Actually, he’s been banned from performing in Shanghai, too, or anywhere else in China. But I couldn’t resist the alliteration. According to the Guardian report:
Aged 68 and almost half a century past the zenith of his angry, protest-song youth, Bob Dylan must almost have forgotten what it was like to be deemed a threat to society.
But it seems at least one place still sees him as a dangerous radical.
Dylan’s planned tour of East Asia later this month has been called off after Chinese officials refused permission for him to play in Beijing and Shanghai, his local promoters said. China’s ministry of culture, which vets planned concerts by overseas artists, appeared wary of Dylan’s past as an icon of the counterculture movement, said Jeffrey Wu, of the Taiwan-based promoters Brokers Brothers Herald. […]
The verdict scuppers Dylan’s plans to play his first dates in mainland China. The singer, who plays around 100 concerts a year on his Never Ending Tour, had hoped to extend a multi-city Japanese leg with concerts in Beijing, Shanghai, Taiwan, South Korea and Hong Kong. All these would now be called off, Wu told the newspaper.
“With Beijing and China ruled out, it was not possible for him just to play concerts in Hong Kong, South Korea and Taiwan,” he said. “The chance to play in China was the main attraction for him. When that fell through everything else was called off.”
Why is the Chinese government afraid of Bob Dylan? It probably goes back to six words spoken by the Icelandic singer Björk during her 2008 concert in Shanghai: “Tibet, Tibet! Tibet, Tibet! Tibet, Tibet!”:
Dylan fans denied the chance to see their hero might also blame Björk, who caused consternation among Chinese officials two years ago by shouting pro-Tibet slogans at a concert in Shanghai, Wu told Hong Kong’s South China Morning Post.

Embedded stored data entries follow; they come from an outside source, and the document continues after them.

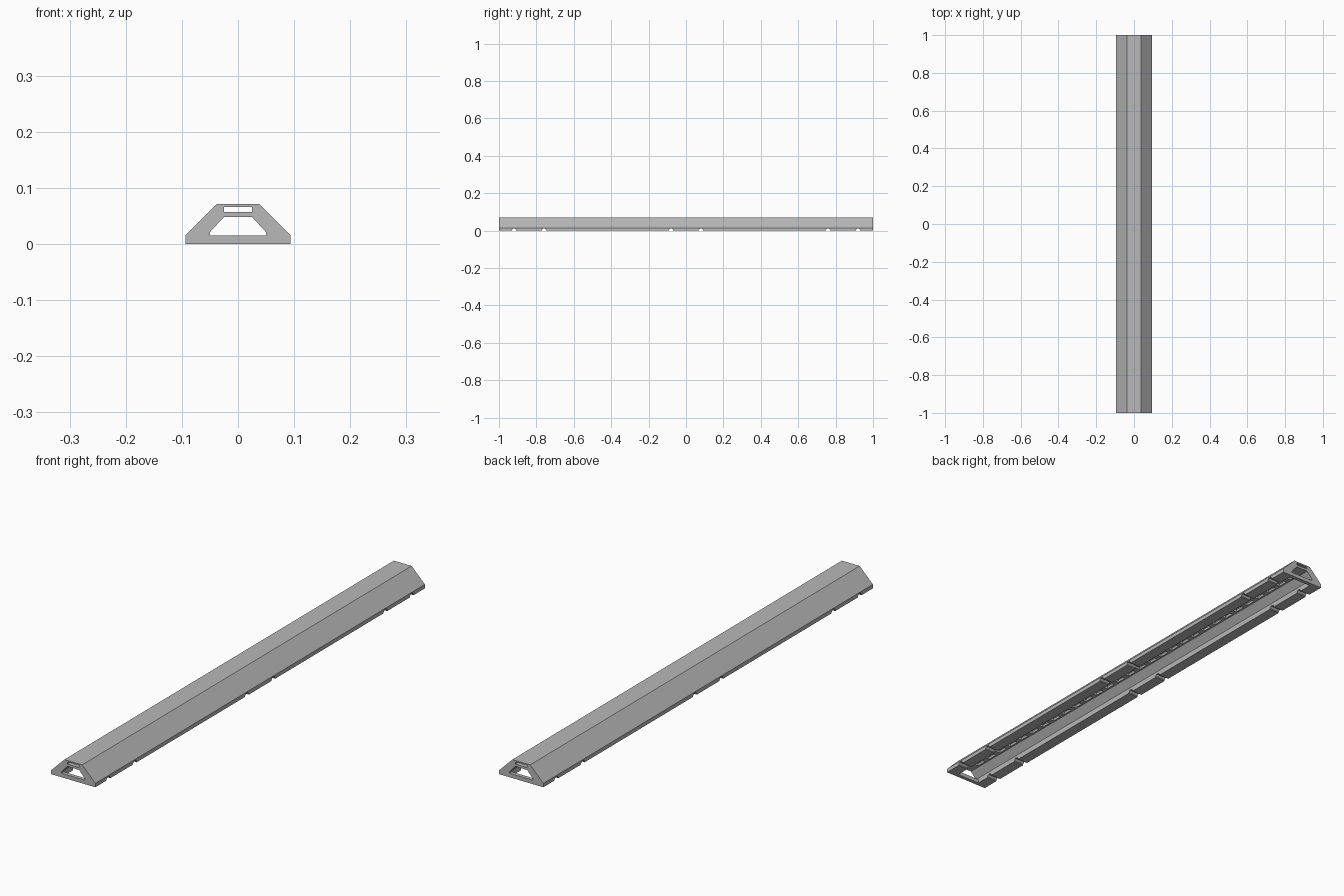
import bpy, bmesh

old = bpy.data.objects.get("Cube")
if old:
    bpy.data.objects.remove(old)

grey = bpy.data.materials.new("mid_grey")
grey.use_nodes = True
colour = (0.48, 0.48, 0.48, 1)
grey.diffuse_color = colour
grey.node_tree.nodes["Principled BSDF"].inputs["Base Color"].default_value = colour


def finish(name, bm):
    bmesh.ops.recalc_face_normals(bm, faces=bm.faces)
    mesh = bpy.data.meshes.new(name)
    bm.to_mesh(mesh)
    bm.free()
    mesh.materials.append(grey)
    obj = bpy.data.objects.new(name, mesh)
    bpy.context.collection.objects.link(obj)
    return obj


def sweep(bm, points, direction):
    """Close a profile and extrude it along a direction."""
    face = bm.faces.new([bm.verts.new(p) for p in points])
    ext = bmesh.ops.extrude_face_region(bm, geom=[face])
    verts = [v for v in ext["geom"] if isinstance(v, bmesh.types.BMVert)]
    bmesh.ops.translate(bm, vec=direction, verts=verts)


def box(bm, x, y0, y1, z0, z1):
    sweep(bm, [(-x, y0, z0), (x, y0, z0), (x, y0, z1), (-x, y0, z1)], (0, y1 - y0, 0))


def cut(target, cutter):
    mod = target.modifiers.new("cut_" + cutter.name, "BOOLEAN")
    mod.operation = "DIFFERENCE"
    mod.solver = "EXACT"
    mod.object = cutter
    cutter.hide_render = True
    cutter.hide_viewport = True
    cutter.display_type = "WIRE"


# Long ramp body with an open channel underneath
half = [(0.05, 0), (0.094, 0), (0.094, 0.015), (0.038, 0.071)]
inner = [(0.025, 0.048), (0.05, 0.021)]
right = half
left = [(-x, z) for x, z in reversed(half)]
channel = [(-x, z) for x, z in reversed(inner)] + inner
bm = bmesh.new()
sweep(bm, [(x, -1, z) for x, z in right + left + channel], (0, 2, 0))
body = finish("ramp_body", bm)

# Flat cable slot through the full length
bm = bmesh.new()
box(bm, 0.025, -1.1, 1.1, 0.057, 0.066)
cut(body, finish("slot_cutter", bm))

# Row of openings in the channel ceiling, reaching the slot
bm = bmesh.new()
count, pitch = 30, 0.064
for i in range(count):
    y = (i - (count - 1) / 2) * pitch
    box(bm, 0.018, y - 0.02, y + 0.02, 0.04, 0.06)
cut(body, finish("opening_cutter", bm))

# Drainage grooves across the underside
bm = bmesh.new()
for y in (0.08, 0.76, 0.92):
    for s in (-1, 1):
        c = s * y
        pts = [(c - 0.011, -0.01), (c + 0.011, -0.01), (c + 0.011, 0.004),
               (c + 0.005, 0.011), (c - 0.005, 0.011), (c - 0.011, 0.004)]
        sweep(bm, [(-0.2, py, pz) for py, pz in pts], (0.4, 0, 0))
cut(body, finish("groove_cutter", bm))

# Tie bars closing the channel at both ends
for name, y0, y1 in (("front_tie_bar", -1, -0.985), ("back_tie_bar", 0.985, 1)):
    bm = bmesh.new()
    box(bm, 0.05, y0, y1, 0, 0.015)
    finish(name, bm)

“What Björk did definitely made life very difficult for other performers. They are very wary of what will be said by performers on stage now,” Wu said.
Last year, Oasis were told they were “unsuitable” to play in Beijing and Shanghai as Noel Gallagher had appeared at a Tibet freedom concert 12 years earlier.
This whole affair tells us less about Bob Dylan (and Björk) than about the continuing nervous insecurity of Chinese officialdom in a lot of respects, despite China’s increasing economic strength and its increasing bravado on the world stage…and, let us not forget, the touchy and defensive nationalism the Chinese government shares with much of the Chinese public, easily inflamed by any mention of Tibet.
As Mick Hartley observed, “It’s been decades since Bob Dylan could have been described as a protest singer”—though how would a Chinese cultural apparatchik know that? And, alas, he’s not as great an artist as he once was, so I’m not sure that seeing him live is necessarily better than listening to his recordings. But it’s still true that “the Chinese need Dylan more than Dylan needs the Chinese.”
(The right song to send to the Chinese Ministry of Culture would probably be Positively Fourth Street. Or, perhaps, Stuck Inside of Mobile with the Memphis Blues Again?)